Now here is what we think is absolutely KEY. Allow your board to completely dry. We let our boards dry at least overnight, but usually longer – days or even weeks. We prep boards in our most commonly ordered sizes and keep them on hand, allowing them to dry for an extended period of time. This is a very important step and can mean the difference between crisp sharp edges with your ink versus bleeding and feathering at the edges. Your stain must absolutely be fully dried. This means same-day prep is out. Again, this is just how we do it, but it has worked well for us.

After you have allowed adequate time for the stain to dry, physically touch the board to determine if it feels damp or tacky at all. Again, if it is not 100% dry, you need to allow more time.

Consider what you would like your board to say and measure out the lines. Laura likes to use removeable blue painters tape to mark where her writing lines will be – this is one of our preferred tips! Just be sure that after you {oh-so-easily} remove your “lines,” that you remember to go back and finish your descenders.

This portion of the process does take a considerable amount of time as you have to calculate spacing, count characters, etc. It can take a couple hours when working on a large seating board, and you want to be sure to account for this timing when you are quoting a product.

Now it’s time to letter! With experience, you will find it easier to gauge how much space your wording will take, but until then you can pencil out your art first. If it’s not covered perfectly, you can erase after the board is finished…and fully dried of course!

Using the paint marker, write out your wording in monoline first, then go back in and fill the thicker areas. This will give your lettering the look of calligraphy. You only want to fill in where the thicker lines would go in pointed-pen calligraphy. Remember, this is for the downstrokes only! Be sure not to fill in your entry or exit strokes with thickness.

If you need help working on your basic lettering, we offer an alphabet exemplar here!

Allow time to dry and give your work a final once-over. Remove your painter’s tape, erase any pencil marks, and voila!

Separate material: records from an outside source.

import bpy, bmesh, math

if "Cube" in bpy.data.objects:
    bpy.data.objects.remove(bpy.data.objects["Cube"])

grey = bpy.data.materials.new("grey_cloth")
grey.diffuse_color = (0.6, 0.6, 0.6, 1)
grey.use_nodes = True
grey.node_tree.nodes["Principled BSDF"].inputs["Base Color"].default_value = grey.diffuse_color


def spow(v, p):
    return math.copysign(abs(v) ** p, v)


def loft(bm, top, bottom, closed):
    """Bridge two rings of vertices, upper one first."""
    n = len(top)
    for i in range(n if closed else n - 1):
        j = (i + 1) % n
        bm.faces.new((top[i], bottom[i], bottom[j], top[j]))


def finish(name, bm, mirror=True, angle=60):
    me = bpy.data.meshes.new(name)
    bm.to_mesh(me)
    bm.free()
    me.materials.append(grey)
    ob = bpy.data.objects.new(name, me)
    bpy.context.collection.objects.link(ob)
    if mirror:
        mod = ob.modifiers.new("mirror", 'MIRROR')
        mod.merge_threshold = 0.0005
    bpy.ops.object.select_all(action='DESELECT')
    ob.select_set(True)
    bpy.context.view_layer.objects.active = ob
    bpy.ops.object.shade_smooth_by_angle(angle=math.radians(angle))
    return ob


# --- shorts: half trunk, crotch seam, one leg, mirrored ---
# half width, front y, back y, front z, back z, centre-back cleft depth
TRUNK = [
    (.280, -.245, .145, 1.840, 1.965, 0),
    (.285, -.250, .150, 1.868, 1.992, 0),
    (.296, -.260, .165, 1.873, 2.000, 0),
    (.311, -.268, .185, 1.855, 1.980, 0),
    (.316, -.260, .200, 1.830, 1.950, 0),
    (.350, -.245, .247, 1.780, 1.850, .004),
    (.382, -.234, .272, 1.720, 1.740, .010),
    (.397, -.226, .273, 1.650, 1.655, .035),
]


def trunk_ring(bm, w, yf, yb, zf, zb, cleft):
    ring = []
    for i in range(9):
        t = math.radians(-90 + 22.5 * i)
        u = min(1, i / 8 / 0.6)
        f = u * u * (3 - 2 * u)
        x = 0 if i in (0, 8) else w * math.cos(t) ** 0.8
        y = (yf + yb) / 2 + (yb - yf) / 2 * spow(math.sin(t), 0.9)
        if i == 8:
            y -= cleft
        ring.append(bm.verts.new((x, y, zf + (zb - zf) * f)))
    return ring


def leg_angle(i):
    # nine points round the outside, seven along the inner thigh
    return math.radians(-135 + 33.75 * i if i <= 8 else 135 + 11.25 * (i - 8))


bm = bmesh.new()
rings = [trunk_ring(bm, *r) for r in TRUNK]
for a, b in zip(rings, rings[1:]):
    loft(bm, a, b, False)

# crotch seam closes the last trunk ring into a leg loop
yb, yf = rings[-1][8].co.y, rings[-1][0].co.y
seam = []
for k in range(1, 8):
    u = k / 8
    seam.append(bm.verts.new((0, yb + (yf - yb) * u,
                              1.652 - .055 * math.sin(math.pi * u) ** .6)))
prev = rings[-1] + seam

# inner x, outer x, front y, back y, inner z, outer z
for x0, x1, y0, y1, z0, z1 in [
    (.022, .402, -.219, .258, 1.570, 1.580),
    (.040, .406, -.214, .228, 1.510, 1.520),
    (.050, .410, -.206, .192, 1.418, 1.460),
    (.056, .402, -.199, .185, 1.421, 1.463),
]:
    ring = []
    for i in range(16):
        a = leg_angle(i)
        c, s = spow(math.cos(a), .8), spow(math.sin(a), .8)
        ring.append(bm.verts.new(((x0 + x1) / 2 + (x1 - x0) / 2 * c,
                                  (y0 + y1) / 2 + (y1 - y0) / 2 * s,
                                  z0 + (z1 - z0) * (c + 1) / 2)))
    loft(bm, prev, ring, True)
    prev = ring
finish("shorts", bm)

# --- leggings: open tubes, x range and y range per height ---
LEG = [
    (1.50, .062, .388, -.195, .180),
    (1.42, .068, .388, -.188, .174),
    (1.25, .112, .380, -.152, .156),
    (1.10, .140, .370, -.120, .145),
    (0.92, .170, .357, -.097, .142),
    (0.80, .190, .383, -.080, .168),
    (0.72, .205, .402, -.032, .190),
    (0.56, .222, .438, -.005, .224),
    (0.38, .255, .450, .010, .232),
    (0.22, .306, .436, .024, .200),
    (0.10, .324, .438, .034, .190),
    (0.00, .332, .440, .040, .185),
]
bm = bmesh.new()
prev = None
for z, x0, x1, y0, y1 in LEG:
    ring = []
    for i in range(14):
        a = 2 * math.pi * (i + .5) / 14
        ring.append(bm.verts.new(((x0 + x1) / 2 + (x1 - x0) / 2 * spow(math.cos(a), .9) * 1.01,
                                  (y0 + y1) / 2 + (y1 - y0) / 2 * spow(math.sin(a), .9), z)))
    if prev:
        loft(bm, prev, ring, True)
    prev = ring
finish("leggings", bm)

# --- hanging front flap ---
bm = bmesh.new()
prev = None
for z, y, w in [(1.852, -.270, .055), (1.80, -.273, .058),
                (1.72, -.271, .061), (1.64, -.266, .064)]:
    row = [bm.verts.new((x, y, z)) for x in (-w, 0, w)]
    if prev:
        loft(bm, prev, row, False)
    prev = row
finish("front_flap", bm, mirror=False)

Have other tips for lettering on wood or what us to cover another topic? Let us know in this comments below!

xo,
Alyssa